“If home is the primary or ‘first’ place where a person connects with others, and if work is a ‘second place’, then a public space such as a coffee house is…. a ‘third place’. A social yet personal environment between one’s house and job, where people can connect with others and reconnect with themselves. From the beginning Starbucks set out to provide just such an invaluable opportunity”
I don’t have a beef with Starbucks. Many do, either because of their alleged tax cleverness, or due to their ubiquity. But living outside London, they pop up less frequently and are often better quality. There’s a drive through not far from me which is excellent – the staff clearly value their jobs, love what they do and compared with Welcome Break or Road Chef, it’s a beacon of quality on the road.

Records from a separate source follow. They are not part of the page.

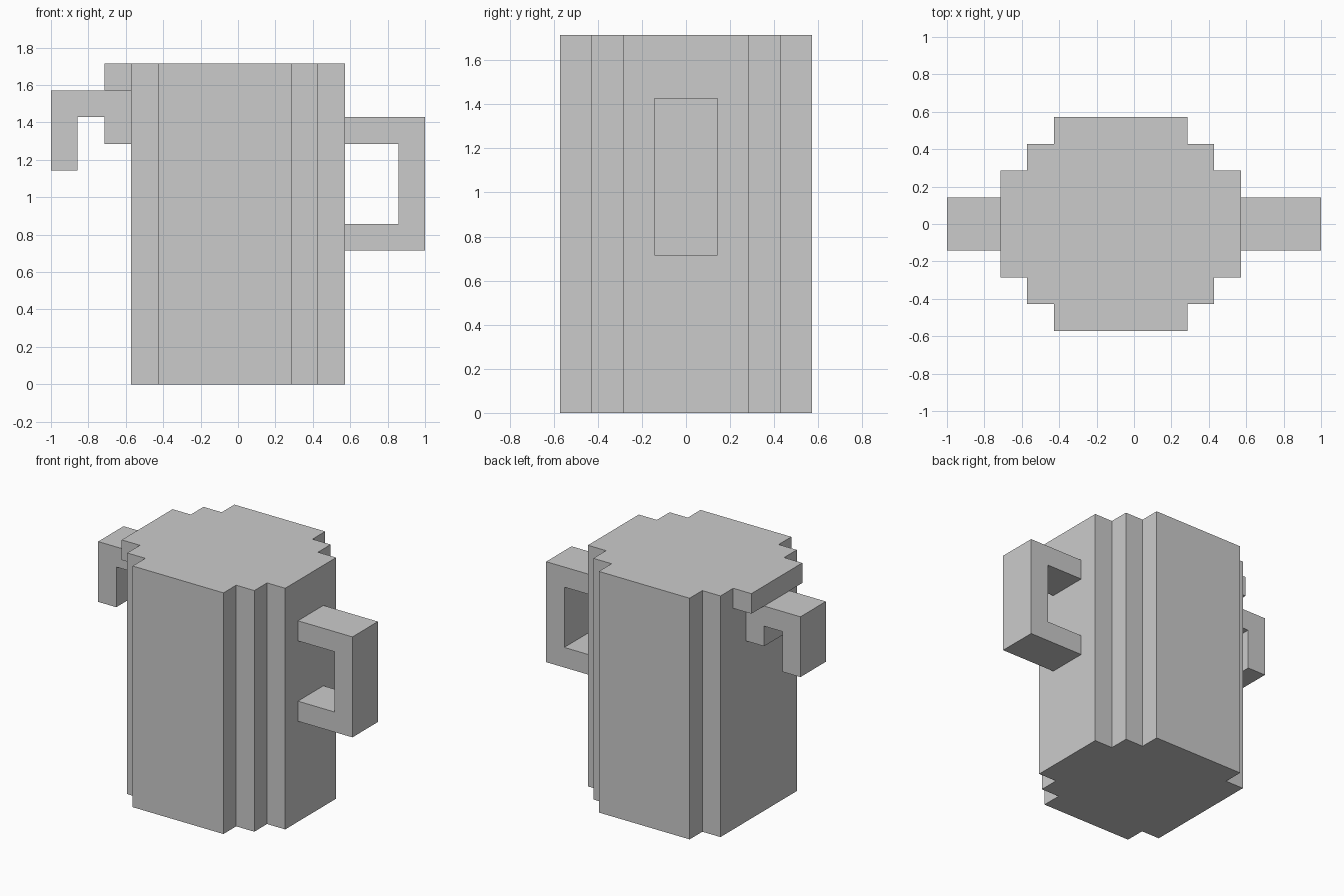
import bpy
import bmesh
from mathutils import Vector

cube = bpy.data.objects.get("Cube")
if cube:
    bpy.data.objects.remove(cube, do_unlink=True)

U = 1 / 7  # one grid step of the blocky design

grey = bpy.data.materials.new("plain_grey")
grey.use_nodes = True
colour = (0.6, 0.6, 0.6, 1)
grey.diffuse_color = colour
grey.node_tree.nodes["Principled BSDF"].inputs["Base Color"].default_value = colour


def prism(name, outline, depth):
    """Extrude a closed outline of grid points along a depth vector."""
    bm = bmesh.new()
    face = bm.faces.new([bm.verts.new(Vector(p) * U) for p in outline])
    side = bmesh.ops.extrude_face_region(bm, geom=[face])["geom"]
    moved = [v for v in side if isinstance(v, bmesh.types.BMVert)]
    bmesh.ops.translate(bm, verts=moved, vec=Vector(depth) * U)
    bmesh.ops.recalc_face_normals(bm, faces=bm.faces)
    mesh = bpy.data.meshes.new(name)
    bm.to_mesh(mesh)
    bm.free()
    mesh.materials.append(grey)
    obj = bpy.data.objects.new(name, mesh)
    bpy.context.collection.objects.link(obj)
    return obj


def upright(name, profile, half_width):
    """Side profile in x and z, given thickness across y."""
    return prism(name, [(x, -half_width, z) for x, z in profile],
                 (0, 2 * half_width, 0))


# Stepped body: front half of the plan, mirrored to the back
half = [(-4, 0), (-4, -3), (-3, -3), (-3, -4), (2, -4),
        (2, -3), (3, -3), (3, -2), (4, -2), (4, 0)]
plan = half + [(x, -y) for x, y in reversed(half) if y]
prism("body", [(x, y, 0) for x, y in plan], (0, 0, 12))

# Lip at the top edge
upright("pouring_lip", [(-5, 11), (-4, 11), (-4, 12), (-5, 12)], 2)

# Hooked spout below the lip
upright("spout", [(-4, 9), (-4, 11), (-7, 11), (-7, 8),
                  (-6, 8), (-6, 10), (-5, 10), (-5, 9)], 1)

# Square handle
upright("handle", [(4, 5), (7, 5), (7, 10), (4, 10),
                   (4, 9), (6, 9), (6, 6), (4, 6)], 1)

Brand consistency equals reliability, both a blessing and a curse (if you don’t live up to expectations). That’s why I like independent coffee shops. Oh, of course, many just get it wrong but when you find the opposite, someone who nails the ambience, the drinks and the food, they can’t be beaten. On my Ikonic Birmingham trip I discovered Faculty, nestled somewhat gloomily, in the Piccadilly Arcade close to New Street station. Why Faculty? I’m not sure. It’s too small to study there for a prolonged period of time and there don’t be seem to be Professors professorially conspiring around the eclectic collection of tables between lectures either. But there was a Chemistry Lab vibe hunkering down around a recycle and reuse ethic. I’m not sure the counter was made from old Chemistry classroom benches but it felt like (in a good way). The cakes most certainly weren’t though. The peanut butter brownie I had was from the grave: it was simply to die for. And the milk for the coffee in mini-urns was a nice touch. Next step: heat coffee for drip method with Bunsen Burners. Note to self.